Unlike other forms of private investing, venture capital funds do not typically make loans. Instead, they invest in shares of the new companies, with the goal of creating higher value for their investors. The reasoning behind this is sound: the only people who will typically see the benefits of such investments are the ones who buy the shares at the right time. Those who wait too long will miss out on the rising value of their shares. In contrast, those who are ready to buy are likely to get a good return on their investment. Thus, the timing and the attractiveness of these types of investments are often quite appropriate for new companies.
As with all types of private equity and financing, there are benefits and drawbacks to this type of fund. One of the most obvious advantages is the ability to raise relatively small sums of money compared to the typical mortgage or corporate loan. This makes venture capital preferable to these kinds of investors. Additionally, because these companies are not publicly traded, they do not have the same potential for exposure to market risks that publicly traded companies have. Finally, venture capital firms generally control a good portion of the total equity in the company, so they retain a greater stake in the company’s future success than other private equity investors may.
While venture capital is attractive to smaller companies and newer businesses, it is not appropriate for established or bigger companies.

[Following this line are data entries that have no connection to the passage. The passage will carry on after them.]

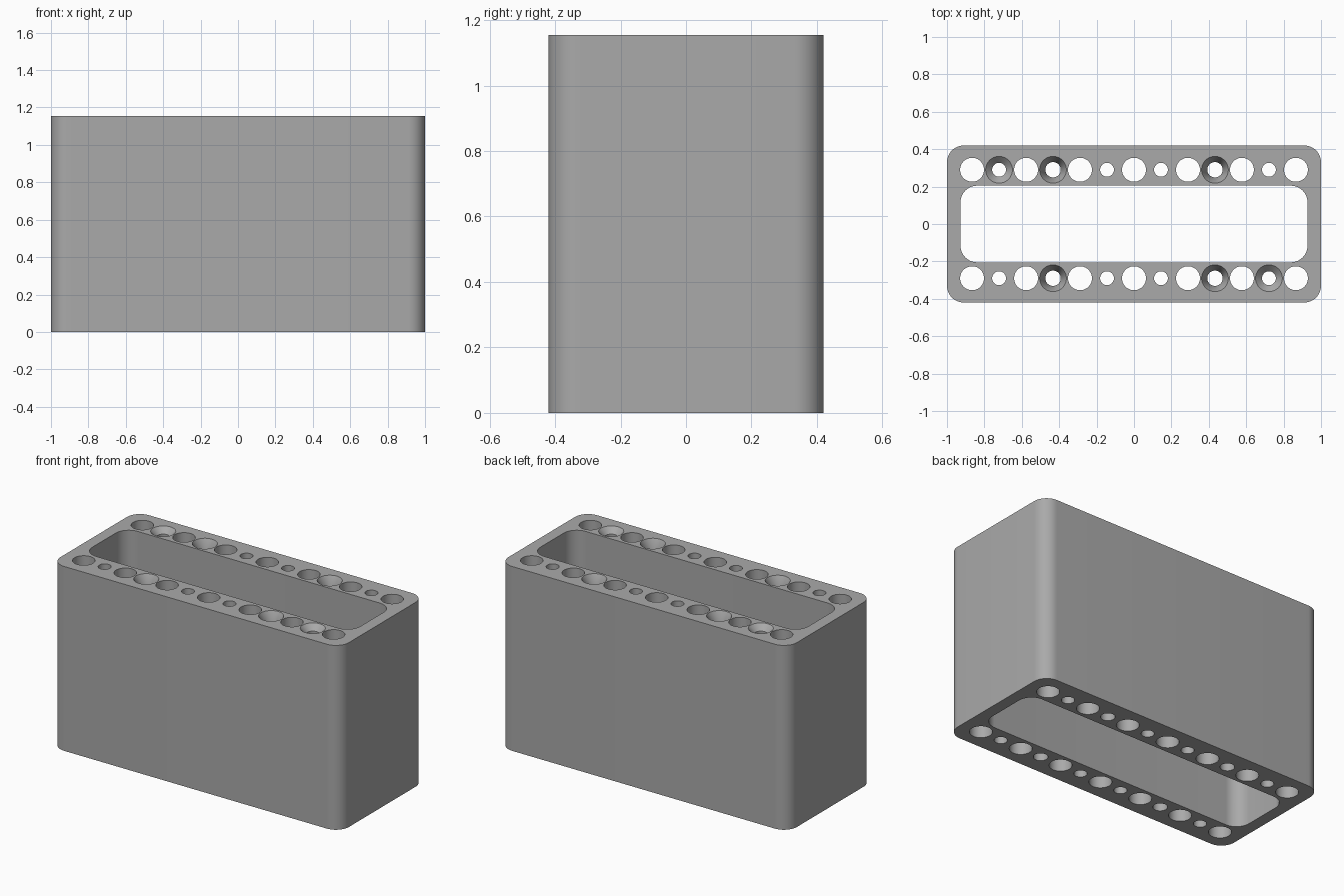
import bpy
import bmesh
from math import cos, sin, pi

if "Cube" in bpy.data.objects:
    bpy.data.objects.remove(bpy.data.objects["Cube"], do_unlink=True)

HEIGHT = 1.155
PITCH = 0.1443
ROW_Y = 0.29

grey = bpy.data.materials.new("plain_grey")
grey.use_nodes = True
colour = (0.40, 0.40, 0.40, 1)
grey.diffuse_color = colour
grey.node_tree.nodes["Principled BSDF"].inputs["Base Color"].default_value = colour


def make_object(name, bm):
    mesh = bpy.data.meshes.new(name)
    bmesh.ops.recalc_face_normals(bm, faces=bm.faces)
    bm.to_mesh(mesh)
    bm.free()
    mesh.materials.append(grey)
    obj = bpy.data.objects.new(name, mesh)
    bpy.context.collection.objects.link(obj)
    return obj


def loft(bm, rings):
    """Skin a stack of matching rings and cap both ends."""
    loops = [[bm.verts.new(p) for p in ring] for ring in rings]
    n = len(loops[0])
    for low, high in zip(loops, loops[1:]):
        for i in range(n):
            j = (i + 1) % n
            bm.faces.new((low[i], low[j], high[j], high[i]))
    bm.faces.new(loops[0][::-1])
    bm.faces.new(loops[-1])


def rounded_ring(hx, hy, radius, z, steps=12):
    points = []
    for corner, (sx, sy) in enumerate(((1, 1), (-1, 1), (-1, -1), (1, -1))):
        for k in range(steps + 1):
            a = (corner + k / steps) * pi / 2
            points.append((sx * (hx - radius) + radius * cos(a),
                           sy * (hy - radius) + radius * sin(a), z))
    return points


def rounded_block(name, hx, hy, radius, low, high):
    bm = bmesh.new()
    loft(bm, [rounded_ring(hx, hy, radius, z) for z in (low, high)])
    return make_object(name, bm)


def bore(bm, x, y, profile, sides=48):
    """Turn a (radius, height) profile about a vertical axis."""
    loft(bm, [[(x + r * cos(2 * pi * i / sides), y + r * sin(2 * pi * i / sides), z)
               for i in range(sides)] for r, z in profile])


# Hole profiles, running right through the block
def straight(r):
    return [(r, -0.1), (r, HEIGHT + 0.1)]


def countersunk(r, mouth, depth):
    return [(r, -0.1), (r, HEIGHT - depth), (mouth, HEIGHT), (mouth, HEIGHT + 0.1)]


# Block and the cutters for its window and holes
body = rounded_block("holder_body", 1.0, 0.42, 0.09, 0, HEIGHT)
window = rounded_block("window_cutter", 0.928, 0.205, 0.09, -0.1, HEIGHT + 0.1)

holes = bmesh.new()
for side in (-1, 1):
    for i in range(-6, 7):
        if i % 2 == 0:
            profile = straight(0.064)
        elif abs(i) == 3:
            profile = countersunk(0.041, 0.0715, 0.06)
        elif i == -5 * side:
            profile = countersunk(0.037, 0.0715, 0.035)
        else:
            profile = straight(0.037)
        bore(holes, i * PITCH, side * ROW_Y, profile)
hole_cutter = make_object("hole_cutter", holes)

for cutter in (window, hole_cutter):
    cutter.hide_render = True
    mod = body.modifiers.new(cutter.name, "BOOLEAN")
    mod.operation = "DIFFERENCE"
    mod.solver = "EXACT"
    mod.object = cutter

# Apply the cuts, drop the cutters and smooth the round walls
bpy.context.view_layer.objects.active = body
body.select_set(True)
for mod in list(body.modifiers):
    bpy.ops.object.modifier_apply(modifier=mod.name)
for cutter in (window, hole_cutter):
    bpy.data.objects.remove(cutter, do_unlink=True)
bpy.ops.object.shade_smooth_by_angle(angle=pi / 6)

The reason is simple: it is difficult for established businesses to raise large sums of capital, and they typically have longer operating cycles. New businesses, on the other hand, are more sensitive to market fluctuations and can experience short-term losses due to downturns in their market. Also, larger venture capital investments typically have repayment terms that are much shorter than those of traditional loans, and they carry a much lower risk due to the fact that they are backed by a valuable asset (usually a technology platform) instead of an intangible piece of property.

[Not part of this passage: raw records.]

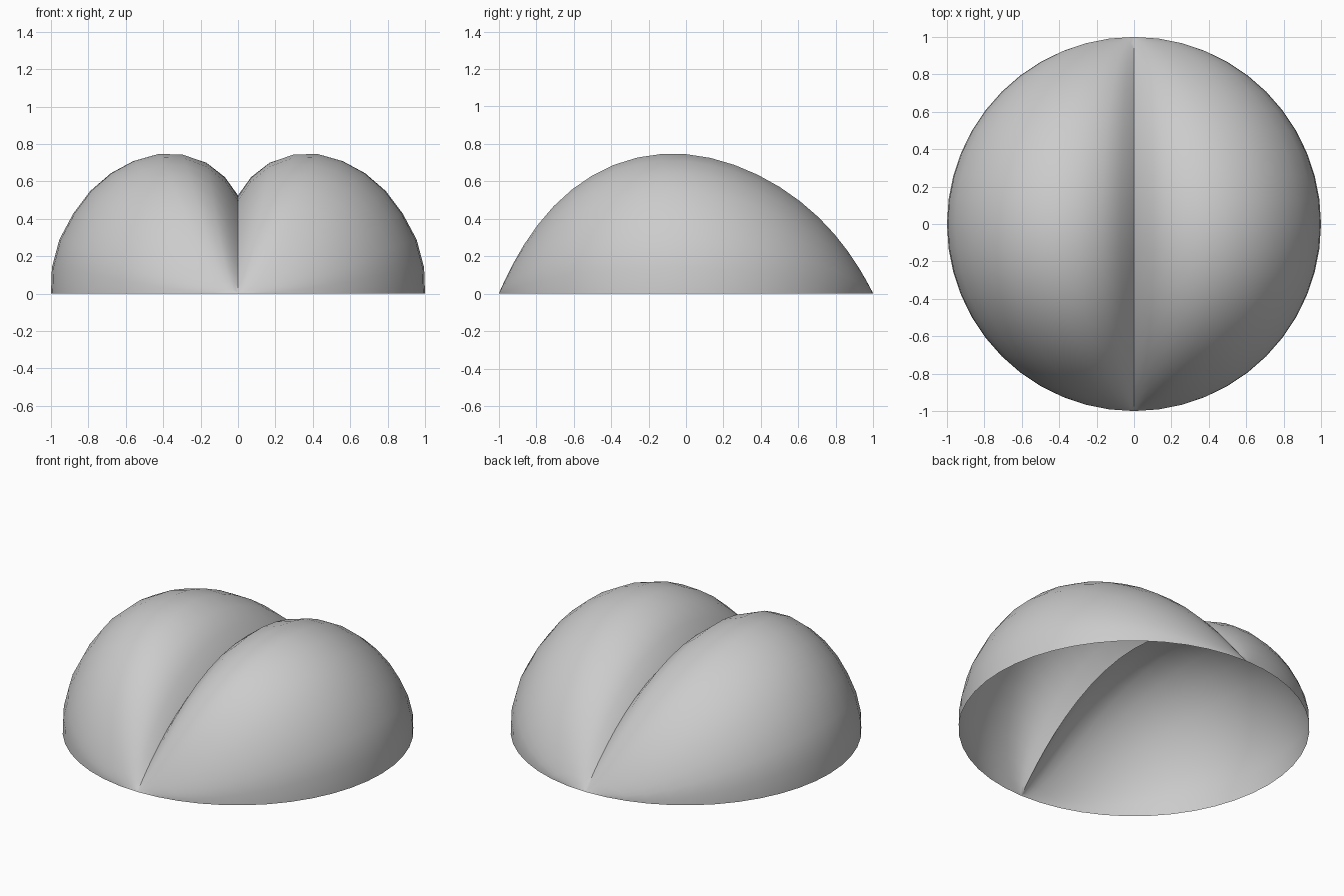
import bpy, bmesh, math

if "Cube" in bpy.data.objects:
    bpy.data.objects.remove(bpy.data.objects["Cube"])

# Mid-section of one lobe (x, z), from the crease over the crest to the rim
SECTION = [(0, .52), (.07, .62), (.17, .70), (.30, .745), (.43, .747), (.56, .71),
           (.68, .645), (.79, .55), (.88, .43), (.955, .29), (.995, .14), (1, 0)]
RINGS = 24


def crest(y):
    return .745 * (1 - y * y) * (1 + .25 * y**2 + .2 * y**4 - .11 * y)


def crease(y):
    return .525 * (1 - y * y) * (1 + .1 * y * y)


# Sweep the section from the front tip to the back tip
bm = bmesh.new()
rows = []
for i in range(1, RINGS):
    a = math.pi * i / RINGS
    y, r = -math.cos(a), math.sin(a)
    scale = crest(y) / .747
    row = []
    for x, z in SECTION:
        blend = max(0, 1 - x / .4) ** 2      # crease follows its own curve
        dz = (crease(y) - .52 * scale) * blend
        row.append(bm.verts.new((x * r, y, z * scale + dz)))
    rows.append(row)
for a, b in zip(rows, rows[1:]):
    for j in range(len(SECTION) - 1):
        bm.faces.new((a[j], a[j + 1], b[j + 1], b[j]))
for y, row in ((-1, rows[0]), (1, rows[-1])):
    tip = bm.verts.new((0, y, 0))
    for p, q in zip(row, row[1:]):
        bm.faces.new((tip, q, p) if y < 0 else (tip, p, q))
bmesh.ops.recalc_face_normals(bm, faces=bm.faces)
if sum(f.normal.z for f in bm.faces) < 0:
    bmesh.ops.reverse_faces(bm, faces=bm.faces)

mesh = bpy.data.meshes.new("two_lobed_shell")
bm.to_mesh(mesh)
bm.free()
shell = bpy.data.objects.new("two_lobed_shell", mesh)
bpy.context.collection.objects.link(shell)

# Plain grey surface
grey = bpy.data.materials.new("light_grey")
grey.diffuse_color = (.6, .6, .6, 1)
grey.use_nodes = True
grey.node_tree.nodes["Principled BSDF"].inputs["Base Color"].default_value = grey.diffuse_color
mesh.materials.append(grey)

# Second lobe, joined at the crease
bpy.context.view_layer.objects.active = shell
shell.select_set(True)
mirror = shell.modifiers.new("second_lobe", 'MIRROR')
mirror.use_clip = True
mirror.merge_threshold = .0005
bpy.ops.object.modifier_apply(modifier=mirror.name)
bpy.ops.object.shade_smooth_by_angle(angle=math.radians(42))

To become an accredited investor, a company must meet certain requirements. First, it must be one of the minority equity holders in an entity; second, it must have an unlimited ability to borrow; and third, it must be registered under the appropriate laws. These three requirements make it much easier for an institutional investor to incorporate as an accredited investor and provide more opportunities for venture capitalists to access their funds.
In summary, a venture capitalist is an individual with an interest in a particular start-up and willing to invest money in that start-up. If you are an angel investor looking for venture capital funding then you will probably want to work with an experienced venture capitalist who can help you identify companies that are in early stages of development. You should be prepared to provide them with a detailed business plan detailing your expectations for sales, your financial projections, management information and more. Remember that these expectations will need to be in line with what you expect to earn back on your investment.